(Data entries)
= Beginning of Section =
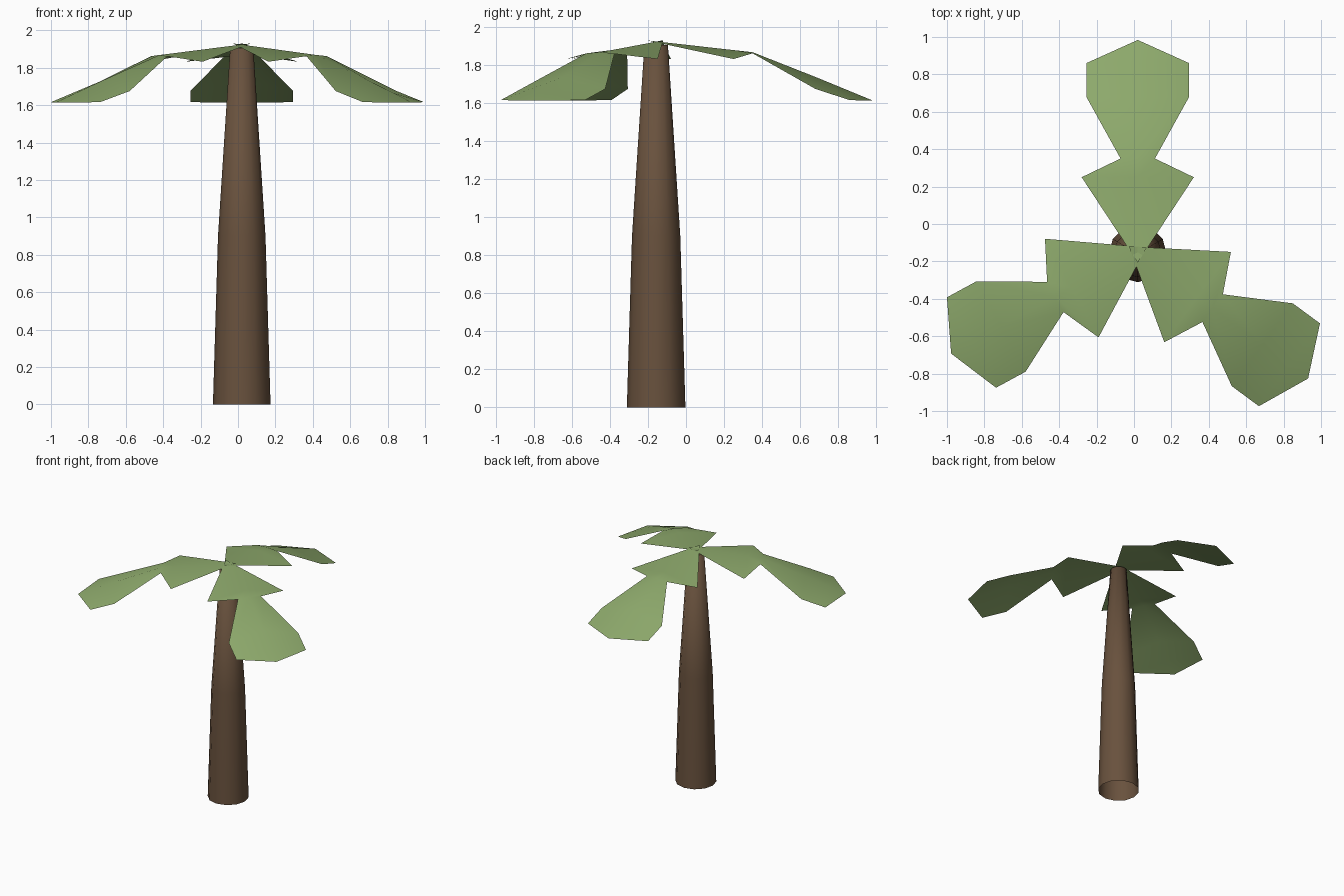
import bpy, bmesh, math
from mathutils import Matrix, Vector

if "Cube" in bpy.data.objects:
    bpy.data.objects.remove(bpy.data.objects["Cube"])


def material(name, colour):
    m = bpy.data.materials.new(name)
    m.diffuse_color = (*colour, 1)
    m.use_nodes = True
    m.node_tree.nodes["Principled BSDF"].inputs["Base Color"].default_value = m.diffuse_color
    return m


def finish(name, bm, mat):
    for f in bm.faces:
        f.smooth = True
    mesh = bpy.data.meshes.new(name)
    bm.to_mesh(mesh)
    bm.free()
    mesh.materials.append(mat)
    ob = bpy.data.objects.new(name, mesh)
    bpy.context.collection.objects.link(ob)
    return ob


bark = material("bark brown", (0.14, 0.083, 0.047))
green = material("leaf green", (0.27, 0.40, 0.15))

# Trunk: open 12-sided tapering tube (radius, height)
bm = bmesh.new()
SIDES = 12
rings = []
for r, z in [(0.154, 0.0), (0.127, 0.9), (0.062, 1.905)]:
    rings.append([bm.verts.new((0.02 + r * math.cos(math.tau * i / SIDES),
                                -0.157 + r * math.sin(math.tau * i / SIDES), z))
                  for i in range(SIDES)])
for a, b in zip(rings, rings[1:]):
    for i in range(SIDES):
        j = (i + 1) % SIDES
        bm.faces.new((a[i], a[j], b[j], b[i]))
bm.faces.new(rings[-1])
finish("trunk", bm, bark)

# Leaf rows along its length: distance, half width, edge height, spine height
ROWS = [(0.456, 0.30, 1.832, 1.879),
        (0.556, 0.092, 1.862, 1.868),
        (0.886, 0.275, 1.675, 1.738),
        (1.066, 0.275, 1.616, 1.664)]


def leaf(name, apex, angle):
    bm = bmesh.new()
    place = Matrix.Translation((*apex, 0)) @ Matrix.Rotation(math.radians(angle), 4, 'Z')

    def vert(x, y, z):
        return bm.verts.new(place @ Vector((x, y, z)))

    base = vert(0, 0, 1.93)
    tip = vert(1.19, 0, 1.613)
    rows = [(vert(d, w, ze), vert(d, 0, zs), vert(d, -w, ze)) for d, w, ze, zs in ROWS]
    for k in range(2):
        bm.faces.new((base, rows[0][k + 1], rows[0][k]))
        for a, b in zip(rows, rows[1:]):
            bm.faces.new((a[k], a[k + 1], b[k + 1], b[k]))
        bm.faces.new((rows[-1][k], rows[-1][k + 1], tip))
    finish(name, bm, green)


# Three drooping leaves crossing at the top of the trunk
leaf("back_leaf", (0.02, -0.206), 90)
leaf("left_leaf", (0.068, -0.125), 208.5)
leaf("right_leaf", (-0.027, -0.12), -36.4)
= End of Section =
TASK PROMPT:
Output the data above exactly, beginning at its first line and ending with the line that holds "bm.faces.new((base, rows[0][k +". Leave out the pictures and add nothing.

ANSWER AREA:
import bpy, bmesh, math
from mathutils import Matrix, Vector

if "Cube" in bpy.data.objects:
    bpy.data.objects.remove(bpy.data.objects["Cube"])


def material(name, colour):
    m = bpy.data.materials.new(name)
    m.diffuse_color = (*colour, 1)
    m.use_nodes = True
    m.node_tree.nodes["Principled BSDF"].inputs["Base Color"].default_value = m.diffuse_color
    return m


def finish(name, bm, mat):
    for f in bm.faces:
        f.smooth = True
    mesh = bpy.data.meshes.new(name)
    bm.to_mesh(mesh)
    bm.free()
    mesh.materials.append(mat)
    ob = bpy.data.objects.new(name, mesh)
    bpy.context.collection.objects.link(ob)
    return ob


bark = material("bark brown", (0.14, 0.083, 0.047))
green = material("leaf green", (0.27, 0.40, 0.15))

# Trunk: open 12-sided tapering tube (radius, height)
bm = bmesh.new()
SIDES = 12
rings = []
for r, z in [(0.154, 0.0), (0.127, 0.9), (0.062, 1.905)]:
    rings.append([bm.verts.new((0.02 + r * math.cos(math.tau * i / SIDES),
                                -0.157 + r * math.sin(math.tau * i / SIDES), z))
                  for i in range(SIDES)])
for a, b in zip(rings, rings[1:]):
    for i in range(SIDES):
        j = (i + 1) % SIDES
        bm.faces.new((a[i], a[j], b[j], b[i]))
bm.faces.new(rings[-1])
finish("trunk", bm, bark)

# Leaf rows along its length: distance, half width, edge height, spine height
ROWS = [(0.456, 0.30, 1.832, 1.879),
        (0.556, 0.092, 1.862, 1.868),
        (0.886, 0.275, 1.675, 1.738),
        (1.066, 0.275, 1.616, 1.664)]


def leaf(name, apex, angle):
    bm = bmesh.new()
    place = Matrix.Translation((*apex, 0)) @ Matrix.Rotation(math.radians(angle), 4, 'Z')

    def vert(x, y, z):
        return bm.verts.new(place @ Vector((x, y, z)))

    base = vert(0, 0, 1.93)
    tip = vert(1.19, 0, 1.613)
    rows = [(vert(d, w, ze), vert(d, 0, zs), vert(d, -w, ze)) for d, w, ze, zs in ROWS]
    for k in range(2):
        bm.faces.new((base, rows[0][k + 1], rows[0][k]))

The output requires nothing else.